This client journey has been disguised and may contain links to member-only content.It seems that there is a growing tendency for technical careers to stall. Worse than that, as they start to falter, the typical responses tend to make matters worse. One individual I spoke with had noticed his career slowing down over the last 3-4 years. His level of influence declining, despite being one of the best in his field, and working at a global level in one of the big consultancies. His attachment to his expertise is now becoming a career limiter and he needs to move away from the notion that his results will speak for themselves. Another, Ana, came to me at the beginning of December. She felt she was drifting. Unsure what to do. In summary:
- She is technical through and through. Superb analyst, intuitive grasp of strategy, and working with the most senior people in her division.
- Having survived various restructures, she is now positioned in an operational team who have little understanding of what she does – and that includes her boss!

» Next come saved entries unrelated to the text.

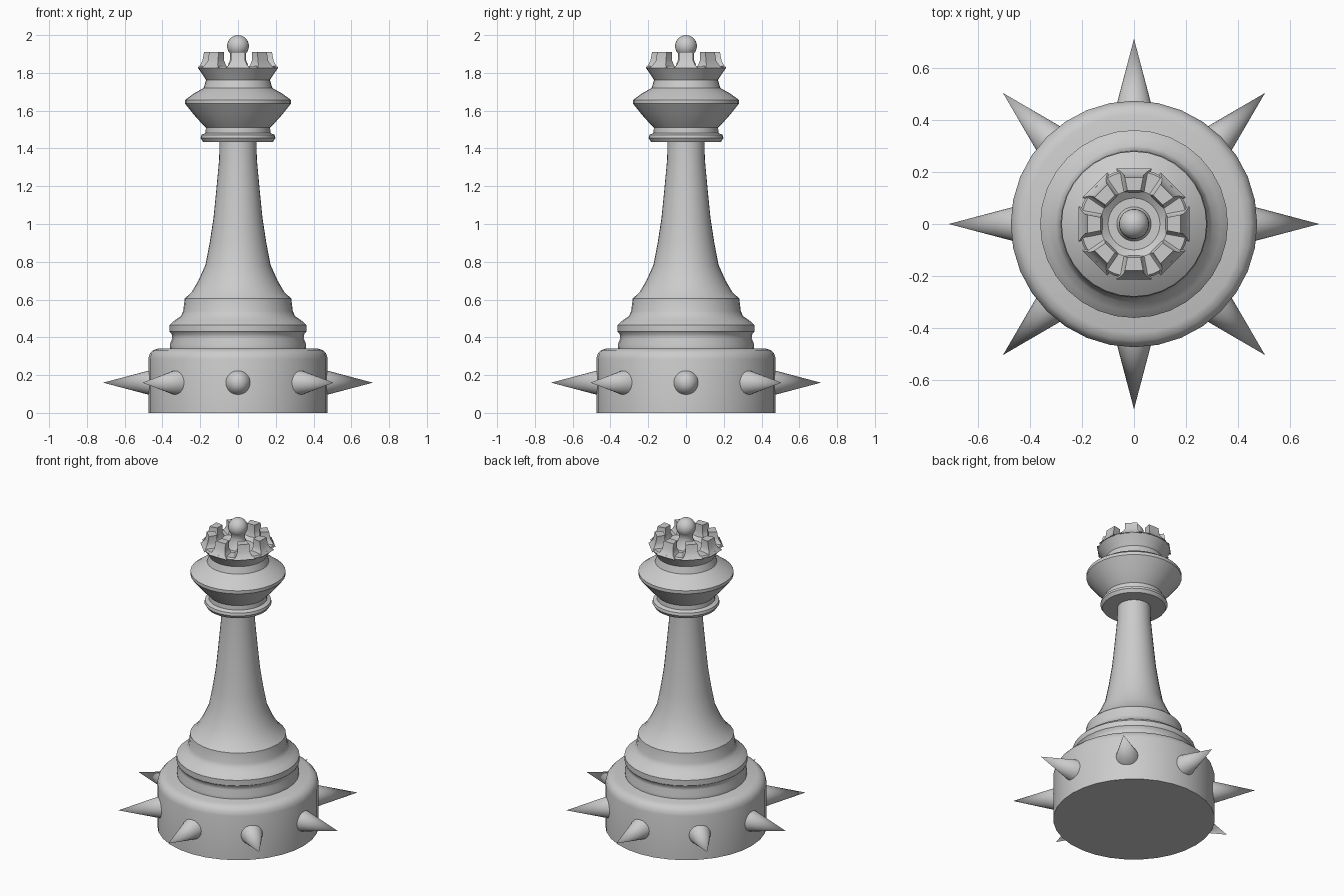
import bpy, bmesh, math
from mathutils import Vector, Matrix

if "Cube" in bpy.data.objects:
    bpy.data.objects.remove(bpy.data.objects["Cube"])

SIDES = 32


def finish(name, bm, angle=35):
    bmesh.ops.remove_doubles(bm, verts=bm.verts, dist=1e-5)
    bmesh.ops.recalc_face_normals(bm, faces=bm.faces)
    me = bpy.data.meshes.new(name)
    bm.to_mesh(me)
    bm.free()
    ob = bpy.data.objects.new(name, me)
    bpy.context.collection.objects.link(ob)
    bpy.ops.object.select_all(action='DESELECT')
    ob.select_set(True)
    bpy.context.view_layer.objects.active = ob
    bpy.ops.object.shade_smooth_by_angle(angle=math.radians(angle))
    return ob


def lathe(name, profile, sides=SIDES, angle=35):
    """Revolve (radius, z) points around z; the ends close on the axis."""
    bm = bmesh.new()
    vs = [bm.verts.new((r, 0, z)) for r, z in profile]
    es = [bm.edges.new(p) for p in zip(vs, vs[1:])]
    bmesh.ops.spin(bm, geom=vs + es, cent=(0, 0, 0), axis=(0, 0, 1),
                   angle=math.tau, steps=sides, use_merge=True)
    return finish(name, bm, angle)


def ring_copies(name, count, build):
    """Build one part pointing along +x and repeat it around z."""
    bm = bmesh.new()
    for i in range(count):
        build(bm, Matrix.Rotation(math.tau * i / count, 4, 'Z'))
    return finish(name, bm, 40)


# Heavy round base with a rounded shoulder
lathe("base", [(0, 0), (0.475, 0), (0.475, 0.285), (0.468, 0.312),
               (0.45, 0.332), (0.42, 0.342), (0, 0.342)])

# Stepped foot and tapering stem
lathe("stem", [(0, 0.33), (0.358, 0.33), (0.36, 0.365), (0.348, 0.395),
               (0.35, 0.415), (0.362, 0.43), (0.362, 0.465), (0.335, 0.49),
               (0.302, 0.512), (0.29, 0.54), (0.282, 0.605), (0.245, 0.64),
               (0.21, 0.70), (0.172, 0.785), (0.15, 0.90), (0.13, 1.03),
               (0.115, 1.18), (0.10, 1.34), (0.097, 1.45), (0, 1.45)])

# Collar, flared head and crown cup
lathe("head", [(0, 1.435), (0.185, 1.435), (0.198, 1.455), (0.194, 1.472),
               (0.172, 1.482), (0.17, 1.51), (0.19, 1.53), (0.235, 1.58),
               (0.28, 1.637), (0.28, 1.657), (0.235, 1.69), (0.182, 1.72),
               (0.169, 1.762), (0.19, 1.795), (0.213, 1.827), (0.205, 1.837),
               (0.13, 1.837), (0.10, 1.815), (0, 1.815)])


# Crown teeth, flared where they meet the cup
def tooth(bm, rot):
    levels = [(0.12, 0.213, 0.068, 1.825), (0.125, 0.20, 0.048, 1.842),
              (0.13, 0.188, 0.037, 1.865), (0.13, 0.180, 0.036, 1.91)]
    rings = []
    for r0, r1, w, z in levels:
        pts = [(r0, -w * 0.72), (r1, -w), (r1, w), (r0, w * 0.72)]
        rings.append([bm.verts.new(rot @ Vector((x, y, z))) for x, y in pts])
    for a, b in zip(rings, rings[1:]):
        for j in range(4):
            k = (j + 1) % 4
            bm.faces.new((a[j], a[k], b[k], b[j]))
    bm.faces.new(rings[0])
    bm.faces.new(rings[-1])


ring_copies("crown_teeth", 8, tooth)

# Finial: neck with a ball on top
ball = [(0.058 * math.cos(math.radians(a)), 1.942 + 0.058 * math.sin(math.radians(a)))
        for a in range(-45, 90, 15)]
lathe("finial", [(0, 1.80), (0.075, 1.80), (0.055, 1.835), (0.042, 1.87)]
      + ball + [(0, 2.0)], 24, 50)


# Spikes around the base
def spike(bm, rot):
    place = rot @ Matrix.Translation((0.572, 0, 0.16)) @ Matrix.Rotation(math.pi / 2, 4, 'Y')
    bmesh.ops.create_cone(bm, cap_ends=True, segments=20, radius1=0.075,
                          radius2=0, depth=0.284, matrix=place)


ring_copies("spikes", 8, spike)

- Without the right position in the hierarchy, she is struggling to exert the necessary influence to get stakeholders implementing her ideas, for the good of the company.
- She wants to continue to pursue her technical career, and doesn’t want to move into a leadership role. Yet, most of the career paths in her organisation seem to be biased towards leadership.
- She feels that the politics get in the way of doing the right thing.
- Her work is of massive strategic importance although right now, most seniors seem to be fire-fighting and not attending to the medium-term (let alone the long-term) development of the business.
- Ana wants to add more value, and be recognised and valued in return.